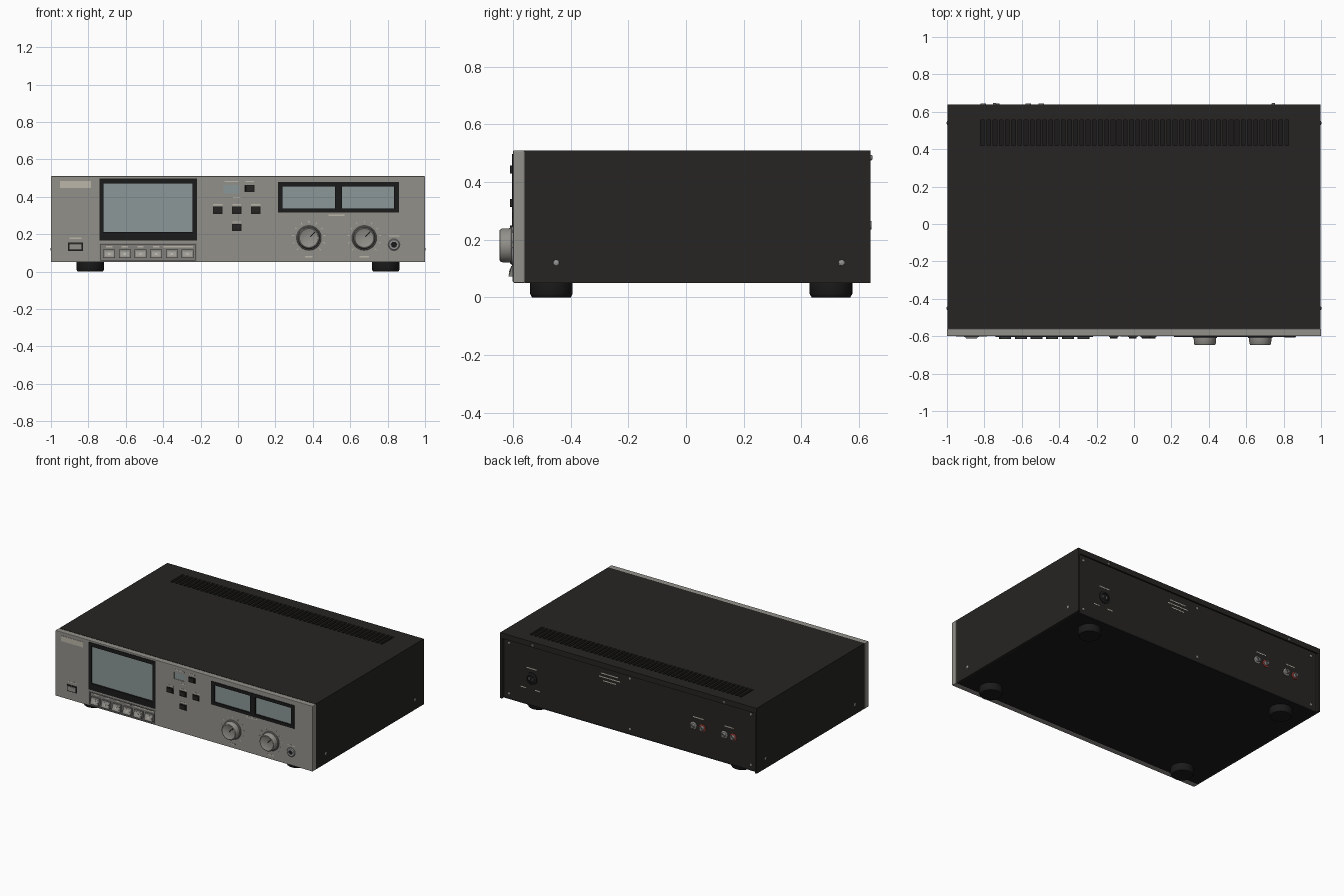
import bpy, bmesh, math
from mathutils import Vector, Matrix

if "Cube" in bpy.data.objects:
    bpy.data.objects.remove(bpy.data.objects["Cube"])


def mat(name, r, g, b):
    m = bpy.data.materials.new(name)
    m.diffuse_color = (r, g, b, 1)
    m.use_nodes = True
    m.node_tree.nodes["Principled BSDF"].inputs["Base Color"].default_value = m.diffuse_color
    return m


BLACK = mat("black_steel", .019, .018, .016)
DARK = mat("dark_plastic", .011, .011, .011)
METAL = mat("brushed_metal", .29, .28, .255)
TRIM = mat("trim_metal", .22, .215, .20)
KEY = mat("key_metal", .34, .335, .31)
GLASS = mat("smoked_glass", .26, .31, .31)
MARK = mat("print", .50, .47, .40)
RED = mat("red", .35, .04, .03)
STEEL = mat("steel", .3, .3, .3)


def finish(name, bm, m):
    bmesh.ops.recalc_face_normals(bm, faces=bm.faces)
    me = bpy.data.meshes.new(name)
    bm.to_mesh(me)
    bm.free()
    ob = bpy.data.objects.new(name, me)
    bpy.context.collection.objects.link(ob)
    if m:
        me.materials.append(m)
    return ob


def boxes(name, ranges, m=None, bevel=0):
    """One object from boxes given as (x0, x1, y0, y1, z0, z1)."""
    bm = bmesh.new()
    for x0, x1, y0, y1, z0, z1 in ranges:
        M = Matrix.Translation(((x0 + x1) / 2, (y0 + y1) / 2, (z0 + z1) / 2)) @ \
            Matrix.Diagonal((x1 - x0, y1 - y0, z1 - z0, 1))
        bmesh.ops.create_cube(bm, size=1, matrix=M)
    if bevel:
        bmesh.ops.bevel(bm, geom=bm.edges[:], offset=bevel, segments=2, affect='EDGES', profile=.5)
    return finish(name, bm, m)


def frame(x0, x1, y0, y1, z0, z1, wx, wb, wt):
    """Four bars around a rectangular opening."""
    return [(x0, x0 + wx, y0, y1, z0, z1), (x1 - wx, x1, y0, y1, z0, z1),
            (x0 + wx, x1 - wx, y0, y1, z0, z0 + wb), (x0 + wx, x1 - wx, y0, y1, z1 - wt, z1)]


def lathe(name, profile, loc, axis, m=None, n=40):
    """Spin (radius, distance) points around an axis."""
    bm = bmesh.new()
    q = Vector(axis).to_track_quat('Z', 'Y')
    rings = []
    for r, d in profile:
        rings.append([bm.verts.new(q @ Vector((r * math.cos(a), r * math.sin(a), d)) + Vector(loc))
                      for a in (2 * math.pi * i / n for i in range(n))])
    for a, b in zip(rings, rings[1:]):
        for i in range(n):
            bm.faces.new((a[i], a[(i + 1) % n], b[(i + 1) % n], b[i]))
    bm.faces.new(rings[0])
    bm.faces.new(rings[-1])
    ob = finish(name, bm, m)
    bpy.ops.object.select_all(action='DESELECT')
    ob.select_set(True)
    bpy.context.view_layer.objects.active = ob
    bpy.ops.object.shade_smooth_by_angle(angle=math.radians(35))
    return ob


def cut(ob, ranges):
    c = boxes(ob.name + "_cutter", ranges)
    c.hide_render = True
    mod = ob.modifiers.new("cut", 'BOOLEAN')
    mod.operation, mod.solver, mod.object = 'DIFFERENCE', 'EXACT', c
    bpy.context.view_layer.objects.active = ob
    bpy.ops.object.modifier_apply(modifier="cut")
    bpy.data.objects.remove(c)


F = -.60   # front panel face
R = .62    # rear panel face


def marks(name, items, y=F, out=-.0012):
    """Flat printed bars (x, z, width, height)."""
    boxes(name, [(x - w / 2, x + w / 2, min(y, y + out), max(y, y + out), z - h / 2, z + h / 2)
                 for x, z, w, h in items], MARK)


# Cover: folded sheet with vent slots
top = boxes("cover_top", [(-.997, .997, -.56, .64, .495, .51)], BLACK)
cut(top, [(-.82 + i * .0332, -.82 + i * .0332 + .020, .42, .555, .48, .53) for i in range(50)])
boxes("vent_baffle", [(-.84, .84, .40, .57, .478, .485)], DARK)
boxes("cover_sides", [(s * .99 - .007, s * .99 + .007, -.56, .64, .05, .495) for s in (-1, 1)], BLACK)
boxes("cover_rear_lip", [(-.983, .983, .63, .64, .472, .495)], BLACK)
boxes("bottom_plate", [(-.983, .983, -.56, R, .05, .06)], DARK)
boxes("rear_panel", [(-.983, .983, R - .012, R, .06, .495)], BLACK)

# Feet and screws
for s, side in ((-1, "left"), (1, "right")):
    for y, end in ((-.467, "front"), (.503, "rear")):
        lathe(f"foot_{end}_{side}", [(.074, 0), (.074, -.038), (.070, -.045), (.067, -.05)],
              (s * .79, y, .05), (0, 0, 1), DARK)
    for y in (-.45, .54):
        lathe("side_screw", [(.011, 0), (.010, .003), (.005, .006)], (s * .996, y, .12), (s, 0, 0), STEEL, 16)
    lathe("lip_screw", [(.010, 0), (.009, .005), (.005, .008)], (s * .745, .64, .485), (0, 1, 0), STEEL, 16)
for x in (-.94, 0, .94):
    for z in (.09, .445):
        lathe("rear_screw", [(.009, 0), (.008, .003), (.004, .005)], (x, R, z), (0, 1, 0), STEEL, 16)

# Front panel with openings
panel = boxes("front_panel", [(-1, 1, F, -.56, .05, .51)], METAL, .004)
cut(panel, [(-.74, -.22, -.7, -.575, .166, .498), (-.74, -.22, -.7, -.585, .06, .152),
            (.213, .860, -.7, -.58, .315, .478), (-.077, .007, -.7, -.594, .417, .463)])
boxes("badge_plate", [(-.953, -.785, F - .002, F, .447, .485)], MARK)

# Cassette door
boxes("cassette_door_frame", frame(-.74, -.22, -.604, -.575, .166, .498, .022, .046, .026), DARK)
boxes("cassette_window", [(-.718, -.242, -.594, -.576, .212, .472)], GLASS)

# Transport keys: wedge levers in a recessed tray
boxes("key_tray_frame", frame(-.74, -.22, -.602, -.585, .055, .152, .006, .006, .006), TRIM)
boxes("key_tray", [(-.734, -.226, -.590, -.584, .061, .146)], TRIM)
for i in range(6):
    x = -.689 + i * .0838
    bm = bmesh.new()
    prof = [(-.588, .118), (-.602, .118), (-.616, .072), (-.588, .072)]
    face = bm.faces.new([bm.verts.new((x - .032, y, z)) for y, z in prof])
    ext = bmesh.ops.extrude_face_region(bm, geom=[face])["geom"]
    bmesh.ops.translate(bm, vec=(.064, 0, 0), verts=[v for v in ext if isinstance(v, bmesh.types.BMVert)])
    finish(f"transport_key_{i + 1}", bm, TRIM)
    cap = boxes(f"key_face_{i + 1}", [(-.023, .023, -.001, .001, -.015, .015)], KEY)
    cap.location, cap.rotation_euler = (x, -.6098, .094), (-math.atan2(.014, .046), 0, 0)
    mk = boxes(f"key_mark_{i + 1}", [(-.006, .006, -.0012, .001, -.006, .006)], MARK)
    mk.location, mk.rotation_euler = (x, -.6112, .094), cap.rotation_euler
marks("key_labels", [(-.689 + i * .0838, .134, .034, .008) for i in range(4)] + [(-.32, .134, .16, .008)], -.59)

# Power switch
boxes("power_bezel", frame(-.908, -.830, F - .004, F, .111, .156, .007, .007, .007), DARK)
boxes("power_button", [(-.901, -.837, F - .011, F, .118, .149)], METAL, .002)
marks("power_label", [(-.869, .178, .065, .007)])

# Small function buttons and counter
small = [(.062, .444), (-.108, .328), (-.007, .328), (.095, .328), (-.007, .236)]
boxes("function_bezels", [(x - .026, x + .026, F - .003, F, z - .019, z + .019) for x, z in small], DARK)
boxes("function_buttons", [(x - .021, x + .021, F - .011, F, z - .014, z + .014) for x, z in small], BLACK, .002)
boxes("tape_counter", [(-.077, .007, -.597, -.593, .417, .463)], GLASS)
marks("function_labels", [(-.035, .482, .075, .007), (.062, .482, .045, .007), (-.007, .396, .04, .007),
                          (-.108, .358, .05, .007), (-.007, .358, .045, .007), (.095, .358, .05, .007),
                          (-.007, .265, .045, .007)])

# Level meters
boxes("meter_frame", frame(.213, .860, -.604, -.58, .315, .478, .026, .022, .022)
      + [(.518, .555, -.604, -.58, .337, .456)], DARK)
boxes("meter_windows", [(.239, .518, -.595, -.581, .337, .456), (.555, .834, -.595, -.581, .337, .456)], GLASS)
marks("meter_label", [(.527, .300, .085, .008)])

# Rotary knobs with tick marks
for x, side in ((.379, "left"), (.675, "right")):
    lathe(f"knob_skirt_{side}", [(.066, 0), (.066, .006), (.063, .010)], (x, F, .18), (0, -1, 0), TRIM, 64)
    lathe(f"knob_{side}", [(.060, .010), (.058, .040), (.054, .046), (.050, .047), (.047, .045)],
          (x, F, .18), (0, -1, 0), METAL, 64)
    p = boxes(f"knob_pointer_{side}", [(-.003, .003, -.002, .002, .010, .047)], DARK)
    p.location, p.rotation_euler = (x, F - .046, .18), (0, math.radians(45), 0)
    for i in range(11):
        a = math.radians(-135 + 27 * i)
        t = boxes("dial_tick", [(-.002, .002, -.0012, 0, .080, .092)], MARK)
        t.location, t.rotation_euler = (x, F, .18), (0, a, 0)
marks("dial_labels", [(.379, .080, .04, .008), (.675, .080, .05, .008), (.834, .190, .06, .007)])

# Headphone jack
lathe("jack_ring", [(.031, 0), (.031, .004), (.026, .008), (.015, .008), (.014, .001)], (.834, F, .144), (0, -1, 0), STEEL)
lathe("jack_hole", [(.014, 0), (.014, .003)], (.834, F, .144), (0, -1, 0), DARK)

# Rear sockets
for i, x in enumerate((-.495, -.565, -.735, -.805)):
    lathe("socket_base", [(.024, 0), (.024, .004), (.020, .006)], (x, R, .25), (0, 1, 0), RED if i % 2 else KEY, 24)
    lathe("socket_barrel", [(.015, 0), (.015, .024), (.008, .024), (.008, .012)], (x, R, .25), (0, 1, 0), STEEL, 24)
lathe("mains_inlet", [(.042, 0), (.042, .006), (.032, .012), (.026, .012), (.026, .003)], (.765, R, .24), (0, 1, 0), DARK)
boxes("mains_pins", [(.748, .754, R, R + .01, .23, .25), (.776, .782, R, R + .01, .23, .25)], STEEL)
marks("rear_labels", [(.765, .31, .08, .007), (.83, .165, .045, .007), (.72, .165, .04, .007),
                      (.16, .425, .13, .007), (.16, .400, .16, .007), (.16, .375, .10, .007),
                      (-.53, .31, .08, .007), (-.77, .31, .07, .007)], R, .0012)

::::

Task to complete:
The required answer is the run of lines above, starting at the line with "front panel face" and ending at the line with "[(-.84, .84, .40, .57, .478, .485)], DARK)", reproduced exactly with both ends.

Expected answer:
F = -.60   # front panel face
R = .62    # rear panel face


def marks(name, items, y=F, out=-.0012):
    """Flat printed bars (x, z, width, height)."""
    boxes(name, [(x - w / 2, x + w / 2, min(y, y + out), max(y, y + out), z - h / 2, z + h / 2)
                 for x, z, w, h in items], MARK)


# Cover: folded sheet with vent slots
top = boxes("cover_top", [(-.997, .997, -.56, .64, .495, .51)], BLACK)
cut(top, [(-.82 + i * .0332, -.82 + i * .0332 + .020, .42, .555, .48, .53) for i in range(50)])
boxes("vent_baffle", [(-.84, .84, .40, .57, .478, .485)], DARK)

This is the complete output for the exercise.